Supplied material START
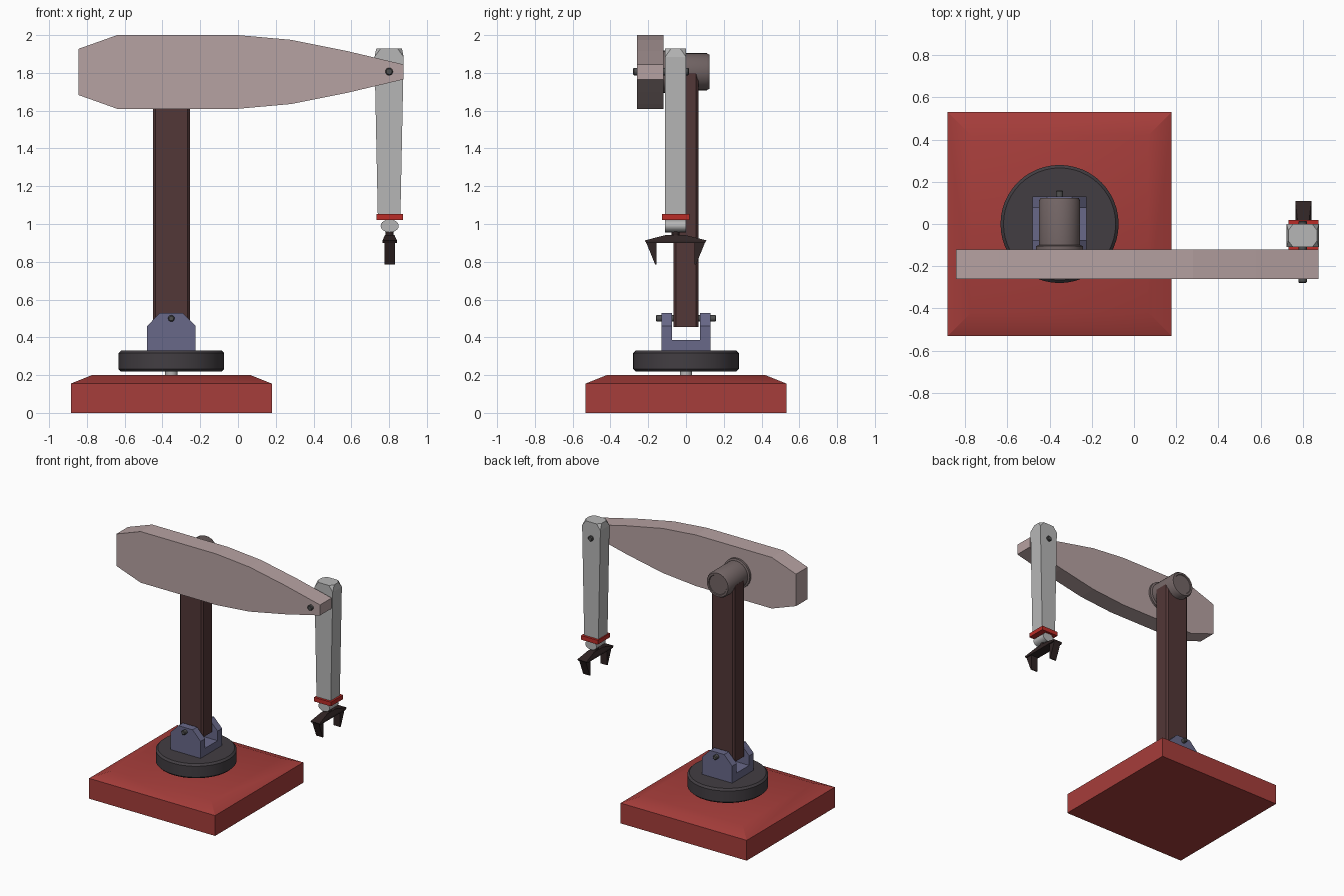
import bpy, bmesh
from math import cos, sin, pi, radians
from mathutils import Vector

if "Cube" in bpy.data.objects:
    bpy.data.objects.remove(bpy.data.objects["Cube"])

X0 = -0.353          # turntable / column axis
XF, YF = 0.80, -0.055  # forearm axis


def mat(name, rgb):
    m = bpy.data.materials.new(name)
    m.diffuse_color = (*rgb, 1)
    m.use_nodes = True
    m.node_tree.nodes["Principled BSDF"].inputs["Base Color"].default_value = m.diffuse_color
    return m


RED = mat("base red", (0.38, 0.047, 0.043))
COLLAR = mat("collar red", (0.5, 0.025, 0.02))
DARK = mat("dark rubber", (0.055, 0.048, 0.055))
BLUE = mat("blue grey", (0.14, 0.14, 0.25))
BROWN = mat("brown", (0.085, 0.038, 0.038))
PINK = mat("pink grey", (0.47, 0.36, 0.36))
MOTOR = mat("motor grey", (0.17, 0.13, 0.13))
LIGHT = mat("light grey", (0.47, 0.47, 0.47))
PIN = mat("pin grey", (0.08, 0.08, 0.08))
BLACK = mat("claw black", (0.03, 0.018, 0.018))


def finish(name, bm, material, angle=None):
    bmesh.ops.recalc_face_normals(bm, faces=bm.faces)
    me = bpy.data.meshes.new(name)
    bm.to_mesh(me)
    bm.free()
    ob = bpy.data.objects.new(name, me)
    bpy.context.collection.objects.link(ob)
    if material:
        me.materials.append(material)
    if angle:
        bpy.ops.object.select_all(action='DESELECT')
        ob.select_set(True)
        bpy.context.view_layer.objects.active = ob
        bpy.ops.object.shade_smooth_by_angle(angle=radians(angle))
    return ob


def prism(name, pts, place, a, b, material):
    """Extrude a 2D profile from a to b; place(u, v, w) gives the 3D point."""
    bm = bmesh.new()
    lo = [bm.verts.new(place(u, v, a)) for u, v in pts]
    hi = [bm.verts.new(place(u, v, b)) for u, v in pts]
    bm.faces.new(lo)
    bm.faces.new(hi)
    n = len(pts)
    for i in range(n):
        j = (i + 1) % n
        bm.faces.new((lo[i], lo[j], hi[j], hi[i]))
    return finish(name, bm, material)


def hull(name, pts, material, angle=None):
    bm = bmesh.new()
    for p in pts:
        bm.verts.new(p)
    bmesh.ops.convex_hull(bm, input=bm.verts)
    bmesh.ops.dissolve_limit(bm, angle_limit=0.01, verts=bm.verts, edges=bm.edges)
    return finish(name, bm, material, angle)


def rect(cx, cy, hx, hy, z):
    return [(cx + sx * hx, cy + sy * hy, z) for sx in (-1, 1) for sy in (-1, 1)]


def lathe(name, prof, center, axis, material, n=32, sx=1.0, sz=1.0):
    """Closed solid of revolution; prof is (radius, offset along axis)."""
    bm = bmesh.new()
    c = Vector(center)
    rings = []
    for r, h in prof:
        ring = []
        for i in range(n):
            u, v = r * cos(2 * pi * i / n) * sx, r * sin(2 * pi * i / n) * sz
            ring.append(bm.verts.new(c + Vector((u, v, h) if axis == 'Z' else (u, h, v))))
        rings.append(ring)
    for p, q in zip(rings, rings[1:]):
        for i in range(n):
            j = (i + 1) % n
            bm.faces.new((p[i], p[j], q[j], q[i]))
    bm.faces.new(rings[0])
    bm.faces.new(rings[-1])
    return finish(name, bm, material, 35)


xz = lambda u, v, w: (u, w, v)
yz = lambda u, v, w: (w, u, v)
xy = lambda u, v, w: (u, v, w)

# Base slab with sloped top border
hull("base", rect(X0, 0, .532, .532, 0) + rect(X0, 0, .532, .532, .155)
     + rect(X0, 0, .42, .42, .2), RED, 30)

# Turntable and its spindle
lathe("turntable_spindle", [(.033, .19), (.033, .23)], (X0, 0, 0), 'Z', LIGHT, 24)
lathe("turntable", [(.268, .22), (.28, .232), (.28, .316), (.266, .33)],
      (X0, 0, 0), 'Z', DARK, 48)

# U-shaped bracket: floor and two cheeks
hull("bracket_floor", rect(X0, 0, .128, .075, .33) + rect(X0, 0, .128, .075, .387), BLUE)
cheek = [(-.128, .33), (.128, .33), (.128, .46), (.06, .53), (-.06, .53), (-.128, .46)]
for side, label in ((-1, "front"), (1, "back")):
    prism("bracket_cheek_" + label, [(X0 + u, v) for u, v in cheek], xz,
          side * .075, side * .13, BLUE)
lathe("bracket_pin", [(.012, -.16), (.017, -.155), (.017, .155), (.012, .16)],
      (X0, 0, .5), 'Y', PIN, 16)

# Column with chamfered vertical edges
w, d, c = .098, .066, .013
prism("column", [(X0 + u, v) for u, v in (
    (-w, -d + c), (-w + c, -d), (w - c, -d), (w, -d + c),
    (w, d - c), (w - c, d), (-w + c, d), (-w, d - c))], xy, .455, 1.8, BROWN)

# Shoulder motor
lathe("shoulder_motor", [(.112, -.125), (.112, -.105), (.098, -.1), (.098, .11),
                         (.09, .124), (.075, .124), (.072, .119)],
      (X0, 0, 1.806), 'Y', MOTOR, 32)

# Upper arm, symmetric about its centre line
half = [(-.845, .122), (-.64, .195), (0, .195), (.28, .17), (.58, .11), (.875, .04)]
outline = [(x, 1.805 + h) for x, h in half] + [(x, 1.805 - h) for x, h in reversed(half)]
prism("upper_arm", outline, xz, -.26, -.12, PINK)
lathe("elbow_pin", [(.015, -.28), (.02, -.275), (.02, .01), (.015, .015)],
      (XF, 0, 1.807), 'Y', PIN, 16)

# Forearm: tapered box with cut top corners
top = [(XF + sx * a, YF + sy * b, 1.928) for sx in (-1, 1) for sy in (-1, 1)
       for a, b in ((.045, .055), (.068, .025))]
hull("forearm", rect(XF, YF, .06, .055, 1.05) + rect(XF, YF, .077, .055, 1.885) + top, LIGHT)
hull("wrist_collar", rect(XF + .003, YF, .071, .073, 1.02)
     + rect(XF + .003, YF, .071, .073, 1.052), COLLAR)

# Wrist barrel and neck
lathe("wrist_barrel", [(1, -.055), (1, .055)], (XF + .003, YF, .99), 'Y', LIGHT, 20, .048, .034)
lathe("wrist_neck", [(.021, .93), (.021, .962)], (XF + .003, YF, 0), 'Z', BLACK, 16)

# Gripper: roof-shaped bridge and two claws
hull("gripper_bridge", rect(XF + .003, YF, .038, .155, .9) + rect(XF + .003, YF, .038, .164, .913)
     + rect(XF + .003, YF, .025, .05, .942), BLACK)
for side, label in ((-1, "front"), (1, "back")):
    prism("claw_" + label, [(YF + side * u, v) for u, v in (
        (.1, .905), (.157, .905), (.108, .785), (.1, .785))], yz, XF - .025, XF + .031, BLACK)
Supplied material END
* Work required *
Restate exactly, please, only the lines between the start of the data and the line containing "m = bpy.data.materials.new(name)", both ends included, skipping the pictures.

* Answer *
import bpy, bmesh
from math import cos, sin, pi, radians
from mathutils import Vector

if "Cube" in bpy.data.objects:
    bpy.data.objects.remove(bpy.data.objects["Cube"])

X0 = -0.353          # turntable / column axis
XF, YF = 0.80, -0.055  # forearm axis


def mat(name, rgb):
    m = bpy.data.materials.new(name)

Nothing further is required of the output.